WHAT IS REQUIRED
Ignoring the pictures, repeat every entry below exactly as it appears.

********

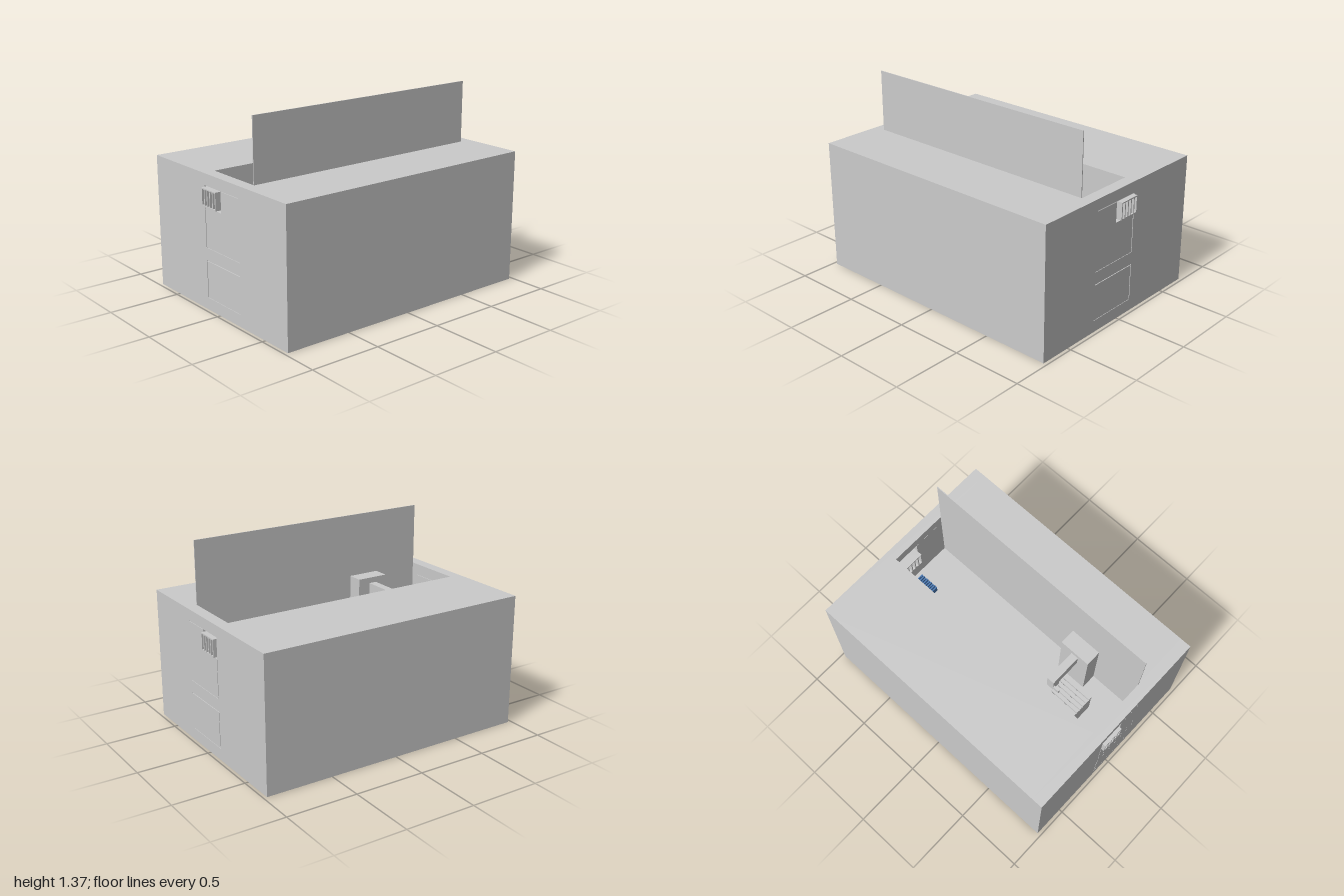
import * as THREE from 'three';

const grey = new THREE.MeshStandardMaterial({ color: 0xcccccc, flatShading: true });
const blue = new THREE.MeshStandardMaterial({ color: 0x4a7ab5, flatShading: true });

// Box given by its limits on each axis
function block(parent, name, [x0, x1], [y0, y1], [z0, z1], material = grey) {
  const mesh = new THREE.Mesh(new THREE.BoxGeometry(x1 - x0, y1 - y0, z1 - z0), material);
  mesh.position.set((x0 + x1) / 2, (y0 + y1) / 2, (z0 + z1) / 2);
  mesh.name = name;
  parent.add(mesh);
  return mesh;
}

function group(parent, name) {
  const g = new THREE.Group();
  g.name = name;
  parent.add(g);
  return g;
}

const rect = (path, u0, u1, v0, v1) => {
  path.moveTo(u0, v0);
  path.lineTo(u1, v0);
  path.lineTo(u1, v1);
  path.lineTo(u0, v1);
  path.closePath();
  return path;
};

const W = 0.975, H = 0.93, D = 0.73; // half width, height, half depth
const IN = 0.893, BACK = -0.145, FRONT = 0.29, FLOOR = 0.43; // chamber limits

// Side wall in the z-y plane, with a window and thin door gaps
function sideWall() {
  const shape = rect(new THREE.Shape(), -D, D, 0, H);
  const holes = [
    [-0.14, 0.045, 0.705, 0.85],
    [-0.14, -0.134, 0.432, 0.7],
    [-0.132, 0.24, 0.43, 0.433],
    [0.047, 0.24, 0.847, 0.85],
    [-0.14, -0.134, 0.088, 0.336],
    [-0.14, 0.24, 0.338, 0.343],
    [-0.14, 0.24, 0.083, 0.086],
  ];
  holes.forEach((h) => shape.holes.push(rect(new THREE.Path(), ...h)));
  const geometry = new THREE.ExtrudeGeometry(shape, { depth: W - IN, bevelEnabled: false });
  geometry.rotateY(-Math.PI / 2); // shape x becomes z, depth runs towards -x
  geometry.translate(W, 0, 0);
  return geometry;
}

// Barred vent running through the side wall
function vent(parent, s) {
  const g = group(parent, s > 0 ? 'leftVent' : 'rightVent');
  const x = s > 0 ? [0.825, 1] : [-1, -0.825];
  block(g, 'ventTop', x, [0.832, 0.84], [-0.14, 0.022]);
  block(g, 'ventBottom', x, [0.718, 0.726], [-0.14, 0.022]);
  for (let i = 0; i < 6; i++) {
    const z = -0.136 + i * 0.0308;
    block(g, 'ventBar', x, [0.726, 0.832], [z - 0.004, z + 0.004]);
  }
}

export function createModel() {
  const model = new THREE.Group();
  model.name = 'chamberBox';

  // Cabinet around the chamber
  const cabinet = group(model, 'cabinet');
  block(cabinet, 'frontBody', [-IN, IN], [0, H], [FRONT, D]);
  block(cabinet, 'backBody', [-IN, IN], [0, H], [-D, BACK]);
  block(cabinet, 'chamberFloor', [-IN, IN], [0, FLOOR], [BACK, FRONT]);
  const wall = sideWall();
  const left = new THREE.Mesh(wall, grey);
  left.name = 'leftWall';
  const right = new THREE.Mesh(wall.clone().translate(-W - IN, 0, 0), grey);
  right.name = 'rightWall';
  cabinet.add(left, right);
  vent(model, 1);
  vent(model, -1);

  // Lid standing open on the front edge of the chamber
  block(model, 'lid', [-0.895, 0.89], [H, 1.365], [0.29, 0.296]);

  // Column with an arm reaching over the rack
  const machine = group(model, 'machine');
  block(machine, 'column', [-0.56, -0.33], [FLOOR, 0.92], [0.178, FRONT]);
  block(machine, 'arm', [-0.475, -0.42], [0.785, 0.88], [0, 0.178]);
  block(machine, 'armHead', [-0.475, -0.42], [0.745, 0.88], [-0.06, 0]);
  block(machine, 'armTool', [-0.52, -0.475], [0.76, 0.8], [-0.06, -0.045]);

  // Slatted rack
  const rack = group(model, 'rack');
  for (let i = 0; i < 8; i++) {
    const z = -0.125 + i * 0.031;
    block(rack, 'rackSlat', [-0.685, -0.45], [0.62, 0.64], [z - 0.012, z + 0.012]);
  }
  for (const x of [-0.68, -0.565, -0.455]) {
    block(rack, 'rackSupport', [x - 0.005, x + 0.005], [FLOOR, 0.62], [-0.137, 0.1]);
  }

  // Framed recesses along the back wall
  for (let i = 0; i < 4; i++) {
    const x = -0.375 + i * 0.18;
    const g = group(model, 'wallFrame');
    const z = [BACK, -0.12];
    block(g, 'frameSide', [x, x + 0.008], [0.5, 0.69], z);
    block(g, 'frameSide', [x + 0.147, x + 0.155], [0.5, 0.69], z);
    block(g, 'frameTop', [x + 0.008, x + 0.147], [0.682, 0.69], [BACK, -0.133]);
    block(g, 'frameBottom', [x + 0.008, x + 0.147], [0.5, 0.508], [BACK, -0.133]);
  }

  // Blue comb on its wall bracket
  const comb = group(model, 'comb');
  block(comb, 'combBracket', [0.63, 0.785], [0.6, 0.68], [BACK, -0.085]);
  for (let i = 0; i < 9; i++) {
    const x = 0.64 + i * 0.017;
    block(comb, 'combTooth', [x - 0.005, x + 0.005], [0.61, 0.67], [-0.085, -0.035], blue);
  }
  return model;
}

********

RESPONSE TO THE TASK
import * as THREE from 'three';

const grey = new THREE.MeshStandardMaterial({ color: 0xcccccc, flatShading: true });
const blue = new THREE.MeshStandardMaterial({ color: 0x4a7ab5, flatShading: true });

// Box given by its limits on each axis
function block(parent, name, [x0, x1], [y0, y1], [z0, z1], material = grey) {
  const mesh = new THREE.Mesh(new THREE.BoxGeometry(x1 - x0, y1 - y0, z1 - z0), material);
  mesh.position.set((x0 + x1) / 2, (y0 + y1) / 2, (z0 + z1) / 2);
  mesh.name = name;
  parent.add(mesh);
  return mesh;
}

function group(parent, name) {
  const g = new THREE.Group();
  g.name = name;
  parent.add(g);
  return g;
}

const rect = (path, u0, u1, v0, v1) => {
  path.moveTo(u0, v0);
  path.lineTo(u1, v0);
  path.lineTo(u1, v1);
  path.lineTo(u0, v1);
  path.closePath();
  return path;
};

const W = 0.975, H = 0.93, D = 0.73; // half width, height, half depth
const IN = 0.893, BACK = -0.145, FRONT = 0.29, FLOOR = 0.43; // chamber limits

// Side wall in the z-y plane, with a window and thin door gaps
function sideWall() {
  const shape = rect(new THREE.Shape(), -D, D, 0, H);
  const holes = [
    [-0.14, 0.045, 0.705, 0.85],
    [-0.14, -0.134, 0.432, 0.7],
    [-0.132, 0.24, 0.43, 0.433],
    [0.047, 0.24, 0.847, 0.85],
    [-0.14, -0.134, 0.088, 0.336],
    [-0.14, 0.24, 0.338, 0.343],
    [-0.14, 0.24, 0.083, 0.086],
  ];
  holes.forEach((h) => shape.holes.push(rect(new THREE.Path(), ...h)));
  const geometry = new THREE.ExtrudeGeometry(shape, { depth: W - IN, bevelEnabled: false });
  geometry.rotateY(-Math.PI / 2); // shape x becomes z, depth runs towards -x
  geometry.translate(W, 0, 0);
  return geometry;
}

// Barred vent running through the side wall
function vent(parent, s) {
  const g = group(parent, s > 0 ? 'leftVent' : 'rightVent');
  const x = s > 0 ? [0.825, 1] : [-1, -0.825];
  block(g, 'ventTop', x, [0.832, 0.84], [-0.14, 0.022]);
  block(g, 'ventBottom', x, [0.718, 0.726], [-0.14, 0.022]);
  for (let i = 0; i < 6; i++) {
    const z = -0.136 + i * 0.0308;
    block(g, 'ventBar', x, [0.726, 0.832], [z - 0.004, z + 0.004]);
  }
}

export function createModel() {
  const model = new THREE.Group();
  model.name = 'chamberBox';

  // Cabinet around the chamber
  const cabinet = group(model, 'cabinet');
  block(cabinet, 'frontBody', [-IN, IN], [0, H], [FRONT, D]);
  block(cabinet, 'backBody', [-IN, IN], [0, H], [-D, BACK]);
  block(cabinet, 'chamberFloor', [-IN, IN], [0, FLOOR], [BACK, FRONT]);
  const wall = sideWall();
  const left = new THREE.Mesh(wall, grey);
  left.name = 'leftWall';
  const right = new THREE.Mesh(wall.clone().translate(-W - IN, 0, 0), grey);
  right.name = 'rightWall';
  cabinet.add(left, right);
  vent(model, 1);
  vent(model, -1);

  // Lid standing open on the front edge of the chamber
  block(model, 'lid', [-0.895, 0.89], [H, 1.365], [0.29, 0.296]);

  // Column with an arm reaching over the rack
  const machine = group(model, 'machine');
  block(machine, 'column', [-0.56, -0.33], [FLOOR, 0.92], [0.178, FRONT]);
  block(machine, 'arm', [-0.475, -0.42], [0.785, 0.88], [0, 0.178]);
  block(machine, 'armHead', [-0.475, -0.42], [0.745, 0.88], [-0.06, 0]);
  block(machine, 'armTool', [-0.52, -0.475], [0.76, 0.8], [-0.06, -0.045]);

  // Slatted rack
  const rack = group(model, 'rack');
  for (let i = 0; i < 8; i++) {
    const z = -0.125 + i * 0.031;
    block(rack, 'rackSlat', [-0.685, -0.45], [0.62, 0.64], [z - 0.012, z + 0.012]);
  }
  for (const x of [-0.68, -0.565, -0.455]) {
    block(rack, 'rackSupport', [x - 0.005, x + 0.005], [FLOOR, 0.62], [-0.137, 0.1]);
  }

  // Framed recesses along the back wall
  for (let i = 0; i < 4; i++) {
    const x = -0.375 + i * 0.18;
    const g = group(model, 'wallFrame');
    const z = [BACK, -0.12];
    block(g, 'frameSide', [x, x + 0.008], [0.5, 0.69], z);
    block(g, 'frameSide', [x + 0.147, x + 0.155], [0.5, 0.69], z);
    block(g, 'frameTop', [x + 0.008, x + 0.147], [0.682, 0.69], [BACK, -0.133]);
    block(g, 'frameBottom', [x + 0.008, x + 0.147], [0.5, 0.508], [BACK, -0.133]);
  }

  // Blue comb on its wall bracket
  const comb = group(model, 'comb');
  block(comb, 'combBracket', [0.63, 0.785], [0.6, 0.68], [BACK, -0.085]);
  for (let i = 0; i < 9; i++) {
    const x = 0.64 + i * 0.017;
    block(comb, 'combTooth', [x - 0.005, x + 0.005], [0.61, 0.67], [-0.085, -0.035], blue);
  }
  return model;
}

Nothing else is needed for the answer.